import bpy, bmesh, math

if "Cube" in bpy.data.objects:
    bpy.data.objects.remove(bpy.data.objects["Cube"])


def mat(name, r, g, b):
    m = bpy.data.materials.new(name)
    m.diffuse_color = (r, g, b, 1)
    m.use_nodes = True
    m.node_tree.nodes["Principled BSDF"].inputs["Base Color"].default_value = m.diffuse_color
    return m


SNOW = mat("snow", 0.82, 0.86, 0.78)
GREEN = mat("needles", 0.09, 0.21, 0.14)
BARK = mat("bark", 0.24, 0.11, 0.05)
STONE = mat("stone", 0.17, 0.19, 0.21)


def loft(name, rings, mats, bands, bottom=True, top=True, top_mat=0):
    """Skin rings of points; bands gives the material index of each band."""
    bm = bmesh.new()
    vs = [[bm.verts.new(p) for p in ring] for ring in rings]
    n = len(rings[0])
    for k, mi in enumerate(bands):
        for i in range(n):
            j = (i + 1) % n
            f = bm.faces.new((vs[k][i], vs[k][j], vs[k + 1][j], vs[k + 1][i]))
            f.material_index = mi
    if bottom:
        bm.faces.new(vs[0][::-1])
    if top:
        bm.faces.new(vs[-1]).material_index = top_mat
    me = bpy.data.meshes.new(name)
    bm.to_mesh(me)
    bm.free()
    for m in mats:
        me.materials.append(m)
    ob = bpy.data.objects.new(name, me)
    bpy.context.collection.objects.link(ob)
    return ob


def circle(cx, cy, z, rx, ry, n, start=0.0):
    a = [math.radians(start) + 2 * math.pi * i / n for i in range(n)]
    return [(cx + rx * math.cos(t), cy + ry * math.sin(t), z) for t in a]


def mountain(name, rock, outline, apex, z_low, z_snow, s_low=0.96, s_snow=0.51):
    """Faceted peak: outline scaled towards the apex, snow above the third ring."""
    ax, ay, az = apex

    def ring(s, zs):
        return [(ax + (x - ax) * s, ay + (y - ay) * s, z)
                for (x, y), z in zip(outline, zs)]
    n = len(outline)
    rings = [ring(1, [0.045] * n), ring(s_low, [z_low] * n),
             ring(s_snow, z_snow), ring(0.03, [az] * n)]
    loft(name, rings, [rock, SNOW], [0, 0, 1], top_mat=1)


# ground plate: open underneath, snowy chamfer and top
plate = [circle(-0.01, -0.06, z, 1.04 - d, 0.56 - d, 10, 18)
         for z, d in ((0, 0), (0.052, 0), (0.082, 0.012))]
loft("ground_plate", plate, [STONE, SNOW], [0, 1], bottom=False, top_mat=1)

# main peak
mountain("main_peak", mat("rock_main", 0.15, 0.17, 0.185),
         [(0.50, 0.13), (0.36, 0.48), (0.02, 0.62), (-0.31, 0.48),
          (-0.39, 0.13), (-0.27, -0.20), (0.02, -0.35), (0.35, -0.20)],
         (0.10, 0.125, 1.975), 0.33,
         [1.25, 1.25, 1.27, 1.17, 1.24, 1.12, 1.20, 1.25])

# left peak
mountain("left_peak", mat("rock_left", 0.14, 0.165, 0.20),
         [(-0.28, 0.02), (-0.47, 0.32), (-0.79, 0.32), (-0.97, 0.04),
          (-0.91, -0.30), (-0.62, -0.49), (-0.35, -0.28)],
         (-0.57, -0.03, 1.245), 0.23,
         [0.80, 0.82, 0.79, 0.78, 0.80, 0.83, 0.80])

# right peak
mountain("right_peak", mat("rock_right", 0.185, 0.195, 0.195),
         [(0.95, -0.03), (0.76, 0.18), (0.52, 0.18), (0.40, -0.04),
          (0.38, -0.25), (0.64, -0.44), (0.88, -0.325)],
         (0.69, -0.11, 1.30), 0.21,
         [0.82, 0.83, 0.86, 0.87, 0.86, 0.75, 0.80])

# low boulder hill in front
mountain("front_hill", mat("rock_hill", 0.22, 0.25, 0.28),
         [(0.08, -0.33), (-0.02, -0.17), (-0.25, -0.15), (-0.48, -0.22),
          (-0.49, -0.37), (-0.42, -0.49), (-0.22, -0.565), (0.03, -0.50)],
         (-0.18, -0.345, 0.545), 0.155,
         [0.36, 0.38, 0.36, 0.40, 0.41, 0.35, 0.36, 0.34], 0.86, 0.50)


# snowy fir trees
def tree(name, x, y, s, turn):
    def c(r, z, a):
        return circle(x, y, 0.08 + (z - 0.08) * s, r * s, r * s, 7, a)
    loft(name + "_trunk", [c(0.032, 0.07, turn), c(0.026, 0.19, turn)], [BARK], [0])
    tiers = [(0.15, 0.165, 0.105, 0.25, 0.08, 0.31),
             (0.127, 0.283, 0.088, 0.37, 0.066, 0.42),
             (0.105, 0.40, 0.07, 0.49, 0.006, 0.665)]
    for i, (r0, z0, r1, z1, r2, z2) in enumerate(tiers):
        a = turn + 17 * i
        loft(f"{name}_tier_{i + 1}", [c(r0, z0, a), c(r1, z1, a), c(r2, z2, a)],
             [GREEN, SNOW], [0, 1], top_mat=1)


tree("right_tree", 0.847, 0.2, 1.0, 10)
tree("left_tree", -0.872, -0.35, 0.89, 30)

----------------

* WORK ORDER *
Exactly the lines from the one holding "[GREEN, SNOW], [0, 1], top_mat=1)" to the final line of the listing, both included, must make up the answer.

* YOUR SOLUTION *
             [GREEN, SNOW], [0, 1], top_mat=1)


tree("right_tree", 0.847, 0.2, 1.0, 10)
tree("left_tree", -0.872, -0.35, 0.89, 30)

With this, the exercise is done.